Our tester came equipped with all the good accessories - blind spot monitor, tire pressure monitor, rear cross traffic alert, rear parking sensors, lane keep assist, smart city brake support that helps avoid silly rear-end dingers, plus pushbutton start/stop. You can get spoiled by all these features, including the back-up camera, as I have noticed when I drive my two “older” cars. The driver faces a clear instrument panel with white-on-black  dials. Our tester also had a heads up display (HUD) that means you don’t have to look down to check your speed. 

In the center of the dash is a clear infotainment screen that looks as if it popped up from the canter of the dash (hey, Mazda, here’s a possible future option if you’re not interested in what the screen has to offer). Navigation is easy to use, but there is a learning curve. For example, once you type in your destination, you have to figure out which buttons to push to have the CX-9 get you there. It isn’t overly user-friendly.

The CX-9 has a good audio system, although our tester was only equipped with AM and FM, so we had a chance to visit old pre-SiriusXM friends. 

Front seats are comfortable with some side support. They are heated and cooled. Our granddaughters commented instantly on how comfortable the second row rear seats were. There is good legroom for second-row passengers. Rear seats are also heated and have their own HVACV controls. Third row legroom, however, is tight.

With all the seats up, cargo capacity is adequate, but not golf  bag-worthy. There is some small storage under the cargo floor. The power lift gate, however, is user-friendly.

The Mazda CX-9 has good exterior and interior design. Unfortunately, all CX’s look similar, even though the CX-9 is larger. 

Overall, the Mazda CX-9 is a true pleasure to drive.

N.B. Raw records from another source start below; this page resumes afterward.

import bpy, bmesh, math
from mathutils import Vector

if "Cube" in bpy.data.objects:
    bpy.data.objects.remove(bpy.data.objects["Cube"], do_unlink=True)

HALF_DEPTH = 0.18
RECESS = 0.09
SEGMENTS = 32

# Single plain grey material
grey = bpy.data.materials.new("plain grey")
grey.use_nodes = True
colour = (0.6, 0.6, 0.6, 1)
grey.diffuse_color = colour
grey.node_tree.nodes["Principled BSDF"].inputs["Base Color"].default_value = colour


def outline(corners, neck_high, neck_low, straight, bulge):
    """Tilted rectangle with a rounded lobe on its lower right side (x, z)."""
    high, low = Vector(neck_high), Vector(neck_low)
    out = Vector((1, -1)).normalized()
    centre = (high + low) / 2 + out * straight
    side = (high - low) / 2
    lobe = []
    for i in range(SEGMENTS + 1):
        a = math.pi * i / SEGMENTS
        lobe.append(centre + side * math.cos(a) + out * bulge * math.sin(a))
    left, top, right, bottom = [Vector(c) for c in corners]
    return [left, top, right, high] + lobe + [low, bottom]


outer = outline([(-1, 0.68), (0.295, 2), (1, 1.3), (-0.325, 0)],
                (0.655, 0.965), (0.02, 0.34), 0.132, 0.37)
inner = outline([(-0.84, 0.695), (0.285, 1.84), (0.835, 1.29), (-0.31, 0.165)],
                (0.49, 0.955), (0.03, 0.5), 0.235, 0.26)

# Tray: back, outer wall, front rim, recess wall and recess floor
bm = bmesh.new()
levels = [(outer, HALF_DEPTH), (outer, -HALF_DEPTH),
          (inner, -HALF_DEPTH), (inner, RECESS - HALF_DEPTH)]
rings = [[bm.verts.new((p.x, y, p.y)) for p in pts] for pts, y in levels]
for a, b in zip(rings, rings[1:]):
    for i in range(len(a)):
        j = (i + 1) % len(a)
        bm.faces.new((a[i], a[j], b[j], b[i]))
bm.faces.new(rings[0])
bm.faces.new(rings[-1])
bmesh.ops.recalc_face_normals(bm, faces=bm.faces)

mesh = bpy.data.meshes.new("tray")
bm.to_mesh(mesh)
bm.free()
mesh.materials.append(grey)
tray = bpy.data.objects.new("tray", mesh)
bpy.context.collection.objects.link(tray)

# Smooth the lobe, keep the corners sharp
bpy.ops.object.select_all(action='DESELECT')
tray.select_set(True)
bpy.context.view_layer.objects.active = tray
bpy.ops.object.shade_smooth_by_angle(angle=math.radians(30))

While our test week included predominantly local driving, I would have enjoyed taking it out on the Interstates for a long trip. Maybe next time.

(c) 2019 The Auto Page Syndicate